Author: Geri Schneider Winters
You want to find a new job, but you do not want to leave your company. You know the job you want to do, but are having a hard time convincing someone to let you do that job.
When I worked for Rational Software, in order to get greater responsibility, or a different job, I had to demonstrate that I could do the work required. Not talk about it, demonstrate it by doing it. I had the same experience at Lockheed Missiles and Space. This is a very effective approach to changing jobs within the same company.
The first step is to identify the job you want to do. Go through job descriptions, or write yourself a one page description of your desired job. Second, determine what manager you would be working for. This might be your current manager or someone else. Then, talk to your current manager, and the new manager, about what you want to do.

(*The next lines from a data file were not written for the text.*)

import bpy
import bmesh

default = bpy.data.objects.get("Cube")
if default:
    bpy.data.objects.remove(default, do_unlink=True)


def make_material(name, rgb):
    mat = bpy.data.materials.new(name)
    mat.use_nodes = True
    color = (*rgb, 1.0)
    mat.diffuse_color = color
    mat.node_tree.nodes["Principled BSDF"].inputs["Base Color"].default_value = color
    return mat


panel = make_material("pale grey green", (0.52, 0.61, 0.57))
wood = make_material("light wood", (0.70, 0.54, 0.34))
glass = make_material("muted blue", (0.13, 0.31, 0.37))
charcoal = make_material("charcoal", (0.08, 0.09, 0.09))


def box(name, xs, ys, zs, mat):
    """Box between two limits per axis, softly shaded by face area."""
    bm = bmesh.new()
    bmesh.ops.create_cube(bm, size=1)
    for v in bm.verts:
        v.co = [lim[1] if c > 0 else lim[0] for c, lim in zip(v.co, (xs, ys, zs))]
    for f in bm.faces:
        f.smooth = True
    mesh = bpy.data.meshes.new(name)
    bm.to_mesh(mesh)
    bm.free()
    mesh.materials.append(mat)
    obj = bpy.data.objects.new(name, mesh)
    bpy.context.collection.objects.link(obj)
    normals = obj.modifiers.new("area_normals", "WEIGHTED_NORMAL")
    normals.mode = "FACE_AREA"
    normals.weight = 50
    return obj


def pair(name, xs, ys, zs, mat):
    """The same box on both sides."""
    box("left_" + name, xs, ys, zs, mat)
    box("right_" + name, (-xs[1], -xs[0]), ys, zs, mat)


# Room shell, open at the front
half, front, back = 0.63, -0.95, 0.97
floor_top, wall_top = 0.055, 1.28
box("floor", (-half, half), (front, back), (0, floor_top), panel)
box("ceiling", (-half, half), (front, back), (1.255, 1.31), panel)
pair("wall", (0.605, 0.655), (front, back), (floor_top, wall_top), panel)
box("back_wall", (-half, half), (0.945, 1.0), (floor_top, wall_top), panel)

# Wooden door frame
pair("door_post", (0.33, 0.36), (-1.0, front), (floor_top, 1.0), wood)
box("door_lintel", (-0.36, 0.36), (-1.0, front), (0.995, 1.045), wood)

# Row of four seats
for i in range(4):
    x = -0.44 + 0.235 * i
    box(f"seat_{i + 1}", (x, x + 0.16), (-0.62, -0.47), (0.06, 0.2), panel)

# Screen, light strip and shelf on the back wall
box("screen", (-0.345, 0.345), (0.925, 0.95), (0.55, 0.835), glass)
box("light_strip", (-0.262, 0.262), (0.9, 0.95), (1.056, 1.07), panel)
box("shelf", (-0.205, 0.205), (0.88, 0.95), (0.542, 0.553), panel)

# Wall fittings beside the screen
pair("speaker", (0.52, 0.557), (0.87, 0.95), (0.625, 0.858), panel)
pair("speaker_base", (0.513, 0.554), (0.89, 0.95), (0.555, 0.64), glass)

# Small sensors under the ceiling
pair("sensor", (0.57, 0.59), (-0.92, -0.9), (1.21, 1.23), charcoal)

The best situation is if your manager is sympathetic and will help you move into the new position. In this case, schedule a meeting with your manager, explain what you want to do, and ask your manager to help you work out a plan for transitioning into the new job. If another manager is involved, include that manager in the discussions of the transition plan.
To create a transition plan, start with a job description, from your Human Resources department. Then write a plan to get the education and experience you do not currently have. This plan might include the need for additional training; getting experience doing the work of the new position; getting exposure to the right people who can support you in obtaining the new position; producing papers, articles, or presentations in the skills or knowledge of the new job; or training other people in the new skills (to demonstrate that you know them well enough to train others).
This transition into a new position might take one or two years. As long as you keep working on the plan, you will eventually achieve your goal. You should meet with your manager quarterly to make sure that you are doing the right thing, and to see if the plan needs to change. If another manager is involved, you should also meet with that person quarterly to report on progress, refine your plan, and develop a relationship with the new manager.
You may be wondering why your manager would help you move into a new job. I have found that most managers, and certainly the good ones, really like helping people better themselves. If you are motivated and hard working, your manager will probably be pleased to help you work your way into a new position. If that new position means you will be working for someone else, your manager may be sad to lose a good employee, but happy for you and your success.
What if your manager is not sympathetic and will not help you? Then you have a harder job of working on the transition by yourself. The first step is to get a copy of the job description of the job you want to do. You can find this in your Human Resources department. Then, make yourself a transition plan as I described above. In this situation, you will have to continue doing your current work to an excellent level, and also start doing the work of the new job. In your annual or semi-annual performance review, demonstrate to your manager that you have done you own job very well, and also that you have been doing the work of the other position. If the transition plan is lengthy, you can then propose to your manager that he or she help you complete the transition process. If you have already learned the new job, then propose to your manager that you move into the new position. If the new position is working for someone else, then you can approach the other manager and demonstrate to him or her that you have been doing the work of the new job. Then propose that you start working for the new manager.
By taking one of these approaches, in a year or two you will find that you have the skills you need for the new position. Hopefully, you have the support of your manager and can move into that new job. If you do not have the support of your manager, then you can go to his or her manager or your human resources department and present the case for a job change to them. In the worst case, you will have obtained the skills you need to look for the new job outside your company, so the time spent developing your new skills is not wasted.
Assuming that you are trying to transition into a Business Analyst job, here are some specific things you can do:
1. Volunteer to take notes at team meetings and distribute those notes to your team members after the meeting. This demonstrates that you listen well and can act as a scribe or interviewer.
2. Volunteer to facilitate team meetings, meetings with stakeholders, or discussion sessions. Be sure you do not participate, but act strictly as a facilitator.
3. Make friends with a Business Analyst in your company and volunteer to help with his or her work. Things that a BA might be happy to have help with include interviews, observations, JAD sessions (the BA could be either facilitator or scribe and you can take the other role), writing first drafts of requirements documents, and managing requirements. Be sure you are a helper and do not try to take over your friend’s job! Learn everything you can from this person.
4. Look for a large project, preferable one that has 2 or more Business Analysts working on the team. Volunteer to the project manager or the manager of the BA team to do some information gathering for the Business Analysts. This is the work of a Starter Project BA. If you do a good job doing a little work for the project, ask the project manager or the manager of the BA team if you can come onto the team as a Starter Project BA either half-time or full-time. Explain that your work will be to support the other BA’s on the team. Let the project manager or the manager of the BA team negotiate with your manager for your time. Learn everything you can from the other Business Analysts on the team.